Throughout the past year, Ms. Minaj went from a street sensation to a pop fad, and possibly the most sough- after rapper for track collaboration. Her transformation over the years deems her of Lady Gaga’s title: the Hip Hop version. Today, at the cusp of super-stardom, Minaj  has the chance to solidify her celebrity with Pink Friday; however, will she record live up to the hype?

Production – 8

Nicki has a lot of pop friendly beats on this album, which is fine, as the intention for Pink Friday was not for it to be dark or street. The album is to appeal to a universal market, and the production ensures it. It is a blend of light guitar riffs, R&B melodies, with a subtle influence from techno and house combinations meshed with a Hip Hop base. It has the perfect combination of complexity and simplicity. The kind that will catch the listener’s ear, but not overwhelm with too many sounds at once (see Blueprint 3).

Lyrics – 7

A very shaky seven. Overall, Minaj is impressive with lyrical skill. She toned her flow down a notch and re-framed from changing tones midst-verse, which gives Pink Friday less of a Mixtape feel.  It is interesting to note that several writers were credit for the album.  Perhaps Minaj did not write the album in its entirety, alluding that her debut was the canvas over which she did not have full control.

Songs – 9

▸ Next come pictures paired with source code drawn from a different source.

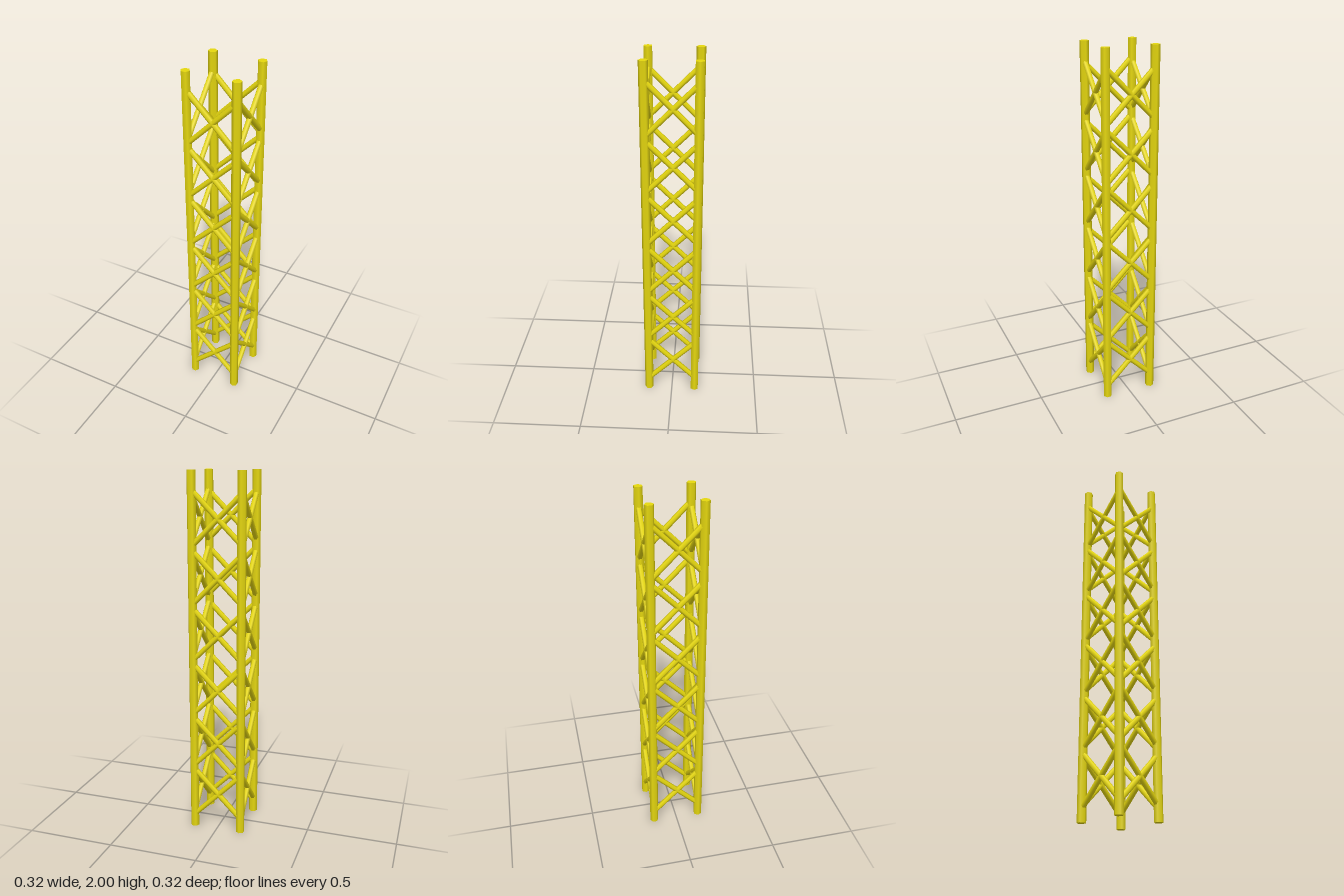
import * as THREE from 'three';

const HALF = 0.136;      // leg axis distance from the centre
const BAYS = 6;
const BAY_HEIGHT = 0.309;
const FIRST_BAY = 0.212; // height of the lowest crossing

export function createModel() {
  const tower = new THREE.Group();
  tower.name = 'latticeTower';
  const material = new THREE.MeshStandardMaterial({ color: 0xe6d80f });

  const legGeometry = new THREE.CylinderGeometry(0.0245, 0.0245, 2, 6);
  const braceGeometry = new THREE.CylinderGeometry(0.015, 0.015, 0.35, 6);

  // One leg and one braced face, turned around the vertical axis four times
  for (let i = 0; i < 4; i++) {
    const side = new THREE.Group();
    side.name = ['front', 'right', 'back', 'left'][i] + 'Side';
    side.rotation.y = (i * Math.PI) / 2;

    const leg = new THREE.Mesh(legGeometry, material);
    leg.name = 'leg';
    leg.position.set(HALF, 1, HALF);
    side.add(leg);

    // Crossed diagonals, one set slightly above the other
    for (let bay = 0; bay < BAYS; bay++) {
      for (const lean of [1, -1]) {
        const brace = new THREE.Mesh(braceGeometry, material);
        brace.name = 'diagonalBrace';
        brace.position.set(0, FIRST_BAY + bay * BAY_HEIGHT + lean * 0.007, HALF + 0.001);
        brace.rotation.z = (lean * Math.PI) / 4;
        side.add(brace);
      }
    }
    tower.add(side);
  }
  return tower;
}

The content is the shining point. Minaj takes the first song of her album to serve as her own introduction, explaining where she’s been and where  she intends to be.  The first track in itself puts the perception of Minaj being a one-dimensional artist to a rest.  Her particularly gems include “I’m the best” , “The Old Nicki,”  “Fly,” “Did it on em.”

Conclusion – 8

Minaj could have followed the path of her predecessors, and more than likely she would have cornered herself in a market niche difficult to escape from. Instead, she stepped outside the box and created a new lane for female artists. The basis of her music is not sexually motivated (although Minaj’s identity is solely based on sex appeal). Her range of topics and style are as broad as her fan base. Lil’ Kim paved way; but Minaj re-set the standard.